The rolling hills and plains of the Camas Prairie mark the heart of the Nez Perce Indian Reservation. Since time immemorial, this treeless landscape saw a great deal of activity. In the spring, when the weather warmed up, Nimiipuu (Nez Perce) families moved from the river bottoms to the Camas Prairie. The Prairie was rich in resources - grasslands provided forage for horse herds and camas bulbs could be picked in patches all over the prairie.
Tolo Lake, at the south end of the prairie, was a well known gathering place and it was here that the Nimiipuu bands from the Wallowa Country in northeastern Oregon gathered in June of 1877 after being ordered to leave their homes. The subsequent violence that took place in the Salmon River and at White Bird would ignite the Nez Perce flight of 1877.

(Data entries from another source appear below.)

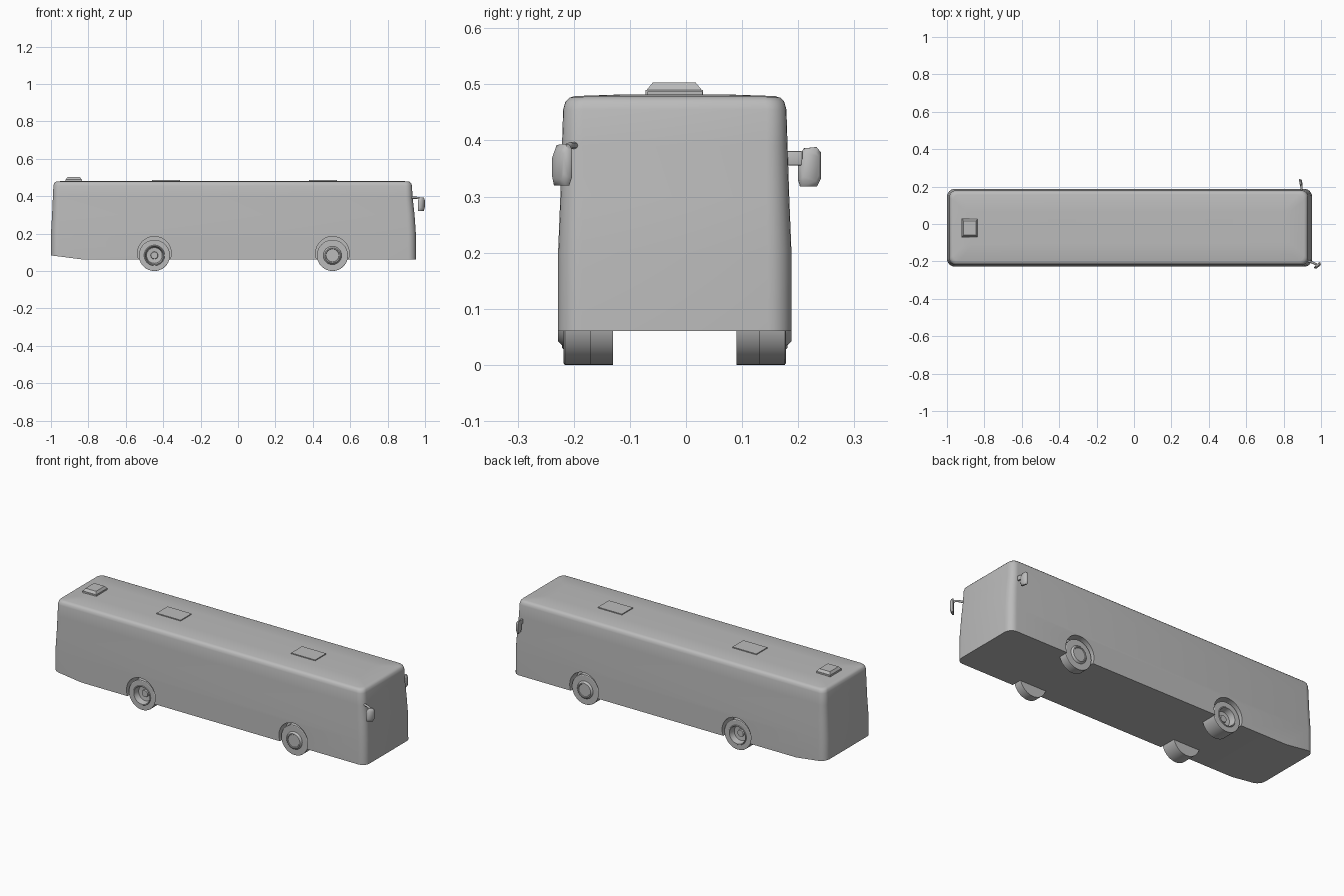
import bpy, bmesh, math
from mathutils import Vector, Matrix

if "Cube" in bpy.data.objects:
    bpy.data.objects.remove(bpy.data.objects["Cube"])

CY = -0.02          # body centre line in y
WZ = 0.083          # wheel radius and axle height

grey = bpy.data.materials.new("plain grey")
grey.diffuse_color = (0.5, 0.5, 0.5, 1)
grey.use_nodes = True
grey.node_tree.nodes["Principled BSDF"].inputs["Base Color"].default_value = grey.diffuse_color


def finish(name, bm, angle=35):
    bmesh.ops.recalc_face_normals(bm, faces=bm.faces[:])
    me = bpy.data.meshes.new(name)
    bm.to_mesh(me)
    bm.free()
    me.materials.append(grey)
    ob = bpy.data.objects.new(name, me)
    bpy.context.collection.objects.link(ob)
    smooth(ob, angle)
    return ob


def smooth(ob, angle=35):
    bpy.ops.object.select_all(action='DESELECT')
    ob.select_set(True)
    bpy.context.view_layer.objects.active = ob
    bpy.ops.object.shade_smooth_by_angle(angle=math.radians(angle))


def bridge(bm, a, b):
    n = len(a)
    for i in range(n):
        bm.faces.new((a[i], a[(i + 1) % n], b[(i + 1) % n], b[i]))


def rounded_ring(bm, z, x0, x1, hw, rad, seg=6):
    """Rounded rectangle of vertices at height z."""
    ring = []
    corners = ((x1 - rad, hw - rad, 0), (x0 + rad, hw - rad, 90),
               (x0 + rad, rad - hw, 180), (x1 - rad, rad - hw, 270))
    for cx, cy, start in corners:
        for i in range(seg + 1):
            a = math.radians(start + 90 * i / seg)
            ring.append(bm.verts.new((cx + rad * math.cos(a),
                                      CY + cy + rad * math.sin(a), z)))
    return ring


# Body shell: stacked rounded outlines (z, rear x, front x, half width, corner radius)
layers = [(0.06, -1.0, 0.952, 0.208, 0.042), (0.20, -1.0, 0.951, 0.208, 0.042),
          (0.30, -0.994, 0.944, 0.204, 0.04), (0.39, -0.99, 0.934, 0.201, 0.037),
          (0.455, -0.987, 0.93, 0.199, 0.035), (0.469, -0.983, 0.926, 0.195, 0.034),
          (0.476, -0.977, 0.919, 0.188, 0.032), (0.479, -0.967, 0.909, 0.178, 0.03),
          (0.482, -0.88, 0.82, 0.09, 0.02)]
bm = bmesh.new()
rings = [rounded_ring(bm, *l) for l in layers]
for a, b in zip(rings, rings[1:]):
    bridge(bm, a, b)
bm.faces.new(rings[-1])
bm.faces.new(rings[0])
# Sloped rear underside
res = bmesh.ops.bisect_plane(bm, geom=bm.verts[:] + bm.edges[:] + bm.faces[:],
                             plane_co=(-0.82, 0, 0.06),
                             plane_no=Vector((0.023, 0, 0.18)).normalized(),
                             clear_inner=True)
bmesh.ops.holes_fill(bm, edges=[e for e in bm.edges if e.is_boundary], sides=0)
body = finish("body", bm)


def lathe(name, profile, cx, cz, side, seg=40, closed=False):
    """Spin (radius, distance outward from centre line) about the y axis."""
    bm = bmesh.new()
    rs = []
    for r, d in profile:
        rs.append([bm.verts.new((cx + r * math.cos(2 * math.pi * i / seg),
                                 CY + side * d,
                                 cz + r * math.sin(2 * math.pi * i / seg)))
                   for i in range(seg)])
    for a, b in zip(rs, rs[1:]):
        bridge(bm, a, b)
    bm.faces.new(rs[0])
    bm.faces.new(rs[-1])
    return finish(name, bm, 30)


front_profile = [(WZ, 0.15), (WZ, 0.196), (0.08, 0.198), (0.054, 0.198),
                 (0.049, 0.198), (0.047, 0.202), (0.041, 0.208), (0.036, 0.208),
                 (0.034, 0.205)]
rear_profile = [(WZ, 0.11), (WZ, 0.196), (0.08, 0.198), (0.055, 0.198),
                (0.053, 0.201), (0.049, 0.201), (0.042, 0.168), (0.02, 0.166),
                (0.018, 0.174)]

# Wheels and the wheel arches cut for them
for label, cx, prof in (("front", 0.505, front_profile), ("rear", -0.447, rear_profile)):
    for side, hand in ((-1, "right"), (1, "left")):
        lathe(f"{label}_{hand}_wheel", prof, cx, WZ, side)
        cutter = lathe("arch_cutter", [(0.09, prof[0][1]), (0.09, 0.25)], cx, 0.094, side)
        cutter.hide_render = True
        mod = body.modifiers.new("arch", 'BOOLEAN')
        mod.operation = 'DIFFERENCE'
        mod.solver = 'EXACT'
        mod.object = cutter
        bpy.context.view_layer.objects.active = body
        bpy.ops.object.modifier_apply(modifier=mod.name)
        bpy.data.objects.remove(cutter)
smooth(body)


def box(name, loc, size, taper=1.0, rot=0.0, bevel=0.0):
    bm = bmesh.new()
    bmesh.ops.create_cube(bm, size=1)
    for v in bm.verts:
        k = taper if v.co.z > 0 else 1.0
        v.co = Vector((v.co.x * size[0] * k, v.co.y * size[1] * k, v.co.z * size[2]))
    if bevel:
        bmesh.ops.bevel(bm, geom=bm.edges[:], offset=bevel, segments=2,
                        profile=0.5, affect='EDGES')
    bmesh.ops.transform(bm, matrix=Matrix.Translation(loc) @ Matrix.Rotation(rot, 4, 'Z'),
                        verts=bm.verts[:])
    return finish(name, bm)


# Roof hatches
for i, x in enumerate((-0.385, 0.455)):
    box(f"roof_hatch_{i + 1}", (x, CY, 0.482), (0.15, 0.098, 0.01))

# Roof vent: low base with a tapered cap
box("vent_base", (-0.878, -0.021, 0.484), (0.086, 0.102, 0.012))
box("vent_cap", (-0.878, -0.021, 0.4965), (0.084, 0.098, 0.013), taper=0.78)


def mirror_head(name, loc, width, height, thick, rot):
    """Thin shell with a six-sided outline and a smaller, bulged back."""
    outline = [(-0.42, -0.5), (0.32, -0.5), (0.5, -0.3), (0.5, 0.36), (0.3, 0.5),
               (-0.25, 0.47), (-0.5, 0.2), (-0.5, -0.35)]
    bm = bmesh.new()
    rs = []
    for k, t in ((1.0, -0.5), (1.0, 0.05), (0.72, 0.5)):
        rs.append([bm.verts.new((t * thick, u * k * width, v * k * height))
                   for u, v in outline])
    for a, b in zip(rs, rs[1:]):
        bridge(bm, a, b)
    bm.faces.new(rs[0])
    bm.faces.new(rs[-1])
    bmesh.ops.transform(bm, matrix=Matrix.Translation(loc) @ Matrix.Rotation(rot, 4, 'Z'),
                        verts=bm.verts[:])
    return finish(name, bm, 50)


def arm(name, points, r):
    """Bent bar along a short path."""
    cu = bpy.data.curves.new(name, 'CURVE')
    cu.dimensions = '3D'
    cu.bevel_depth = r
    cu.bevel_resolution = 2
    cu.use_fill_caps = True
    sp = cu.splines.new('POLY')
    sp.points.add(len(points) - 1)
    for p, co in zip(sp.points, points):
        p.co = (*co, 1)
    cu.materials.append(grey)
    ob = bpy.data.objects.new(name, cu)
    bpy.context.collection.objects.link(ob)


# Door-side mirror hanging ahead of the windscreen corner
mirror_head("right_mirror", (0.982, -0.223, 0.357), 0.042, 0.074, 0.016, math.radians(-48))
arm("right_mirror_arm", [(0.92, -0.195, 0.391), (0.955, -0.206, 0.391),
                         (0.972, -0.215, 0.388), (0.979, -0.22, 0.378)], 0.006)

# Driver-side mirror standing off the side wall
mirror_head("left_mirror", (0.892, 0.221, 0.353), 0.04, 0.07, 0.015, math.radians(12))
box("left_mirror_arm", (0.896, 0.191, 0.368), (0.01, 0.034, 0.026), bevel=0.003)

With the passage of the Allotment Act by Congress in the 1880s, the amount of land on the Camas Prairie held by Nimiipuu families would shrink. In an attempt to reform the way reservations were managed, the Allotment Act (also known as the Dawes Act) provided for 160 acres to Nimiipuu heads of household. It was assumed that this would provide the land needed to start a family farm, and that by embracing a Christian farming lifestyle the Nimiipuu could better assimilate into American culture. Land that was not allotted to Nimiipuu families was considered "surplus" and open to general settlement by whites. The allotment process was carried out on the Nez Perce Reservation between 1889 and 1893 and it put more than 70% of the Reservation into non-Indian hands. As a result, much of the land was converted to agriculture. Camas can still be found in isolated patches but it's mostly gone, replaced by wheat fields or pastureland.